-- TASK DETAILS --
From the line containing "10, along_y, closed=True)" to the last line of the listing below, repeat every line exactly, and output nothing else.

-- RECORD EXTRACTS --
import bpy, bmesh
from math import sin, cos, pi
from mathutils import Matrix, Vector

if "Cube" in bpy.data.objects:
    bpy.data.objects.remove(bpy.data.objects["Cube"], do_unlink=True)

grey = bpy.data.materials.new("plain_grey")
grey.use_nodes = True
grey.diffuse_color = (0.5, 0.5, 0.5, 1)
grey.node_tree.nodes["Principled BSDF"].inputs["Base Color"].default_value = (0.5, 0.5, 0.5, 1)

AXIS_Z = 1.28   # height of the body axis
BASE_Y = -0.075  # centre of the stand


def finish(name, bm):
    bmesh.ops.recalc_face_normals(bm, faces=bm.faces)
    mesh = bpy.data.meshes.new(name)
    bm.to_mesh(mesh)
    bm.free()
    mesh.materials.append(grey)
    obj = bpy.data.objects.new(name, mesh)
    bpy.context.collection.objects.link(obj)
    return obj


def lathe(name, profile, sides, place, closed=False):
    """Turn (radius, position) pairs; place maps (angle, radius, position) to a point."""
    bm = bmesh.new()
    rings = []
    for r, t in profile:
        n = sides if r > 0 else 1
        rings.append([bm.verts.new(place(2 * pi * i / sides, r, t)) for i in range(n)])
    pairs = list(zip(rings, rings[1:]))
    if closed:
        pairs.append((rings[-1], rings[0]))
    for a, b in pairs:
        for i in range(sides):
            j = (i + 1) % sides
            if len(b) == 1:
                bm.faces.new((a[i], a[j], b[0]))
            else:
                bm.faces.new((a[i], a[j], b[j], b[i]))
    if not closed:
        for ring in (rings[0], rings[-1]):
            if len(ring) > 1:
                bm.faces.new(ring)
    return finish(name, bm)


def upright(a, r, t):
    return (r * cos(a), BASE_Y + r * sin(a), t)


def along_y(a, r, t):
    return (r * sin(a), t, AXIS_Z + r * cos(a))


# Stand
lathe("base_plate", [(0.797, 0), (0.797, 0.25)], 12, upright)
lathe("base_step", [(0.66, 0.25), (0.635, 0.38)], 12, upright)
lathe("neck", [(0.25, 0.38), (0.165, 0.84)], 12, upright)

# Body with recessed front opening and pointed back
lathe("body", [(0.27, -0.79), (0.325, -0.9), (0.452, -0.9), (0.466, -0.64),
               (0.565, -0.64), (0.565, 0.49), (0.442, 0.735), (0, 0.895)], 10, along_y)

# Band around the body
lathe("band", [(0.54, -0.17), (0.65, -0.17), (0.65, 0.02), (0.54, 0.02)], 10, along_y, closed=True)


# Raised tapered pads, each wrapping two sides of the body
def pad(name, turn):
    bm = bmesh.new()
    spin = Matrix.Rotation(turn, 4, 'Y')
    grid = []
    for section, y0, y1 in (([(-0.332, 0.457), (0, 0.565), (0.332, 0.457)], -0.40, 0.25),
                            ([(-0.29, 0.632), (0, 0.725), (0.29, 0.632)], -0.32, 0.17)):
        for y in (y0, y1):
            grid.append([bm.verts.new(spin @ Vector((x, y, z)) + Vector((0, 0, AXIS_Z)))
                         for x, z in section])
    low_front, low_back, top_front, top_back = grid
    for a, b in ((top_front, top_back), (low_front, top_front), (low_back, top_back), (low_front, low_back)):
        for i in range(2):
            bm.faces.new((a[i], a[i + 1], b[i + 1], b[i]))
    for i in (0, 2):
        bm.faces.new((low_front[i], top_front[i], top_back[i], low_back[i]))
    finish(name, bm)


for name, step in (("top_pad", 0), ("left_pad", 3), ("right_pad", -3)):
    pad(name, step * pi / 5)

-- EXERCISE ANSWER --
lathe("band", [(0.54, -0.17), (0.65, -0.17), (0.65, 0.02), (0.54, 0.02)], 10, along_y, closed=True)


# Raised tapered pads, each wrapping two sides of the body
def pad(name, turn):
    bm = bmesh.new()
    spin = Matrix.Rotation(turn, 4, 'Y')
    grid = []
    for section, y0, y1 in (([(-0.332, 0.457), (0, 0.565), (0.332, 0.457)], -0.40, 0.25),
                            ([(-0.29, 0.632), (0, 0.725), (0.29, 0.632)], -0.32, 0.17)):
        for y in (y0, y1):
            grid.append([bm.verts.new(spin @ Vector((x, y, z)) + Vector((0, 0, AXIS_Z)))
                         for x, z in section])
    low_front, low_back, top_front, top_back = grid
    for a, b in ((top_front, top_back), (low_front, top_front), (low_back, top_back), (low_front, low_back)):
        for i in range(2):
            bm.faces.new((a[i], a[i + 1], b[i + 1], b[i]))
    for i in (0, 2):
        bm.faces.new((low_front[i], top_front[i], top_back[i], low_back[i]))
    finish(name, bm)


for name, step in (("top_pad", 0), ("left_pad", 3), ("right_pad", -3)):
    pad(name, step * pi / 5)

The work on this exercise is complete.